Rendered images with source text

%%

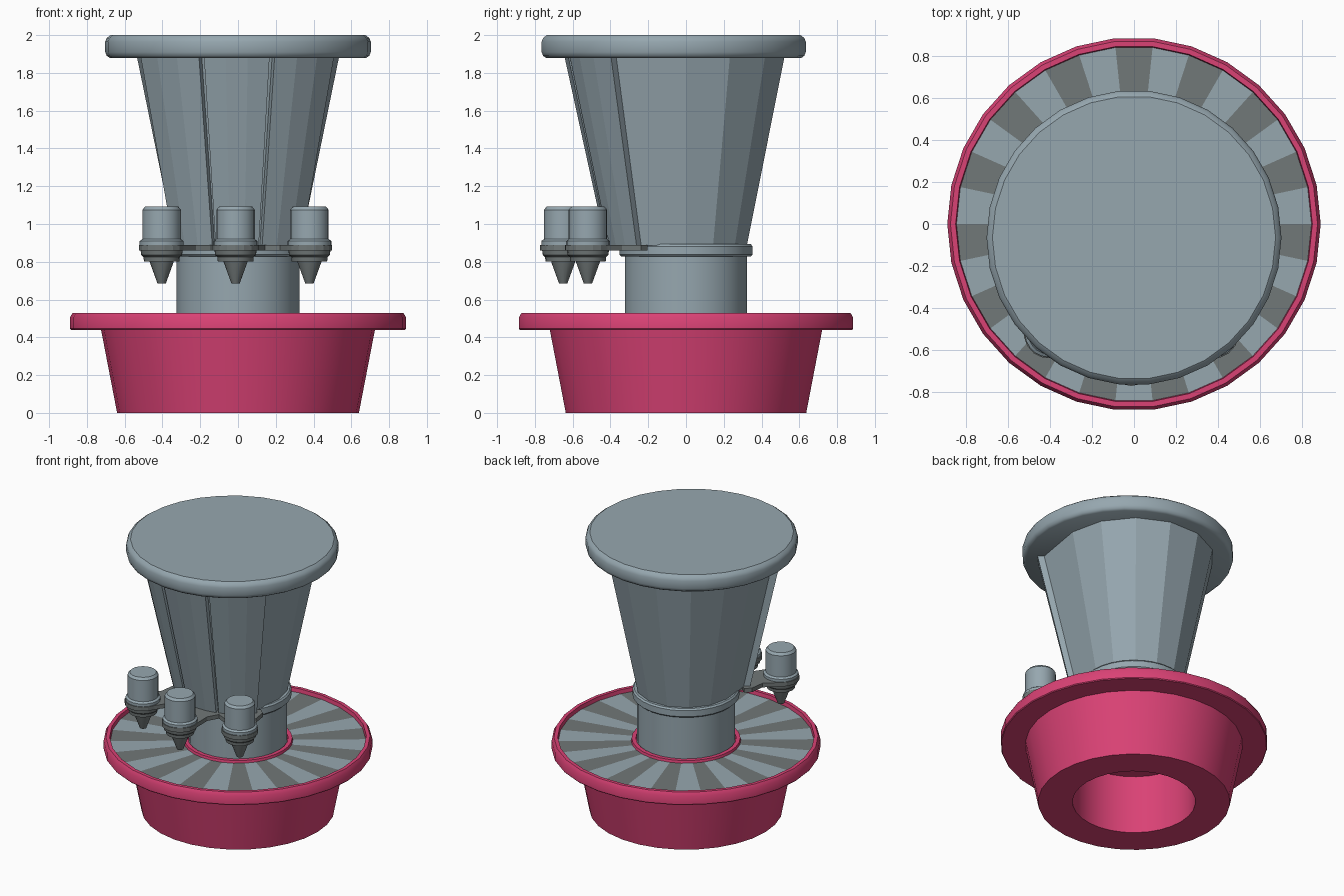
import bpy, bmesh, math
from mathutils import Vector

if "Cube" in bpy.data.objects:
    bpy.data.objects.remove(bpy.data.objects["Cube"])


def material(name, rgb):
    m = bpy.data.materials.new(name)
    m.diffuse_color = (*rgb, 1)
    m.use_nodes = True
    m.node_tree.nodes["Principled BSDF"].inputs["Base Color"].default_value = m.diffuse_color
    return m


GREY = material("blue_grey", (0.305, 0.386, 0.429))
DARK = material("dark_grey", (0.165, 0.188, 0.188))
PINK = material("pink", (0.70, 0.054, 0.178))


def finish(name, bm, mats, smooth=None):
    bmesh.ops.remove_doubles(bm, verts=bm.verts, dist=1e-5)
    bmesh.ops.recalc_face_normals(bm, faces=bm.faces)
    me = bpy.data.meshes.new(name)
    bm.to_mesh(me)
    bm.free()
    for m in mats:
        me.materials.append(m)
    ob = bpy.data.objects.new(name, me)
    bpy.context.collection.objects.link(ob)
    if smooth:
        bpy.ops.object.select_all(action='DESELECT')
        ob.select_set(True)
        bpy.context.view_layer.objects.active = ob
        bpy.ops.object.shade_smooth_by_angle(angle=math.radians(smooth))
    return ob


def lathe(name, profile, mat, sides=30, centre=(0, 0), smooth=35):
    bm = bmesh.new()
    vs = [bm.verts.new((centre[0] + r, centre[1], z)) for r, z in profile]
    es = [bm.edges.new(p) for p in zip(vs, vs[1:])]
    bmesh.ops.spin(bm, geom=vs + es, cent=(*centre, 0), axis=(0, 0, 1),
                   angle=math.tau, steps=sides, use_duplicate=False)
    bmesh.ops.remove_doubles(bm, verts=bm.verts, dist=1e-5)
    return finish(name, bm, [mat], smooth)


def loft(name, low, high, z0, z1, mat):
    """Solid between two matching outlines."""
    bm = bmesh.new()
    a = [bm.verts.new((x, y, z0)) for x, y in low]
    b = [bm.verts.new((x, y, z1)) for x, y in high]
    n = len(a)
    for i in range(n):
        j = (i + 1) % n
        bm.faces.new((a[i], a[j], b[j], b[i]))
    bm.faces.new(a)
    bm.faces.new(b)
    return finish(name, bm, [mat])


def polar(r, deg):
    """Point at an angle measured from the front (-y) towards +x."""
    t = math.radians(deg)
    return (r * math.sin(t), -r * math.cos(t))


def arc(r, a0, a1, n):
    return [polar(r, a0 + (a1 - a0) * i / n) for i in range(n + 1)]


# pink base with a hollow underside, raised rim and inner lip
lathe("base", [(0, .43), (.41, .43), (.41, 0), (.64, 0), (.725, .44), (.885, .44),
               (.89, .446), (.89, .505), (.875, .53), (.85, .53), (.845, .495),
               (.365, .495), (.36, .52), (.332, .52), (.332, .49), (0, .49)], PINK)

# striped deck
bm = bmesh.new()
for k in range(30):
    t0, t1 = math.radians(12 * k), math.radians(12 * k + 12)
    f = bm.faces.new([bm.verts.new((r * math.cos(t), r * math.sin(t), .502))
                      for r, t in ((.362, t0), (.846, t0), (.846, t1), (.362, t1))])
    f.material_index = k % 2
finish("striped_deck", bm, [GREY, DARK])

# column, collar and top disc
lathe("column", [(0, .48), (.325, .48), (.325, .86), (0, .86)], GREY)
lathe("collar", [(0, .828), (.345, .828), (.355, .838), (.355, .882), (.345, .893), (0, .893)], GREY)
lathe("top_disc", [(0, 1.88), (.68, 1.88), (.695, 1.89), (.703, 1.91), (.703, 1.965),
                   (.695, 1.985), (.675, 2), (0, 2)], GREY, centre=(0, -.065))


# flared body: round at the back, fuller at the front
def body_outline(back, front):
    return arc(front, -52, 52, 9) + arc(back, 90, 270, 7)


loft("body", body_outline(.33, .385), body_outline(.535, .60), .885, 1.885, GREY)

# three raised front panels with grooves between them
for label, a0, a1 in (("left", -53, -18.7), ("centre", -16.2, 15), ("right", 17.5, 52)):
    loft(label + "_panel",
         arc(.425, a0, a1, 3) + arc(.35, a1, a0, 3),
         arc(.645, a0, a1, 3) + arc(.56, a1, a0, 3), .885, 1.885, GREY)

# bracket under the panels
bracket = arc(.43, -53, 52, 9) + arc(.30, 52, -53, 9)
loft("bracket", bracket, bracket, .86, .89, DARK)

# three nozzles, each on a tapering arm
for label, a in (("left", -37), ("centre", 0), ("right", 37)):
    x, y = polar(.65, a)
    x -= .013
    # arm: rounded end that narrows, then widens into the bracket
    d = Vector(polar(1, a))
    s = Vector((-d.y, d.x))
    c = Vector((x, y))
    end = [c + .122 * (math.cos(t) * d + math.sin(t) * s)
           for t in (math.radians(-110 + 22 * i) for i in range(11))]
    root = [d * .50 + s * .10, d * .41 + s * .15, d * .36 + s * .14]
    pts = end + root + [p - 2 * p.dot(s) * s for p in reversed(root)]
    loft(label + "_arm", pts, pts, .86, .89, DARK)
    lathe(label + "_nozzle_cap", [(0, .885), (.116, .885), (.116, .91), (.102, .92), (.102, 1.075),
                                  (.088, 1.092), (0, 1.092)], GREY, 20, (x, y))
    lathe(label + "_nozzle_cup", [(0, .865), (.112, .865), (.108, .835), (.096, .825), (.094, .802),
                                  (0, .802)], DARK, 20, (x, y))
    lathe(label + "_nozzle_tip", [(0, .81), (.066, .81), (.062, .795), (.022, .685), (0, .685)],
          DARK, 16, (x, y))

%%

WORK REQUIRED >> Each line of the data that contains "smooth" belongs in the answer.

COMPLETED TASK >>
def finish(name, bm, mats, smooth=None):
    if smooth:
        bpy.ops.object.shade_smooth_by_angle(angle=math.radians(smooth))
def lathe(name, profile, mat, sides=30, centre=(0, 0), smooth=35):
    return finish(name, bm, [mat], smooth)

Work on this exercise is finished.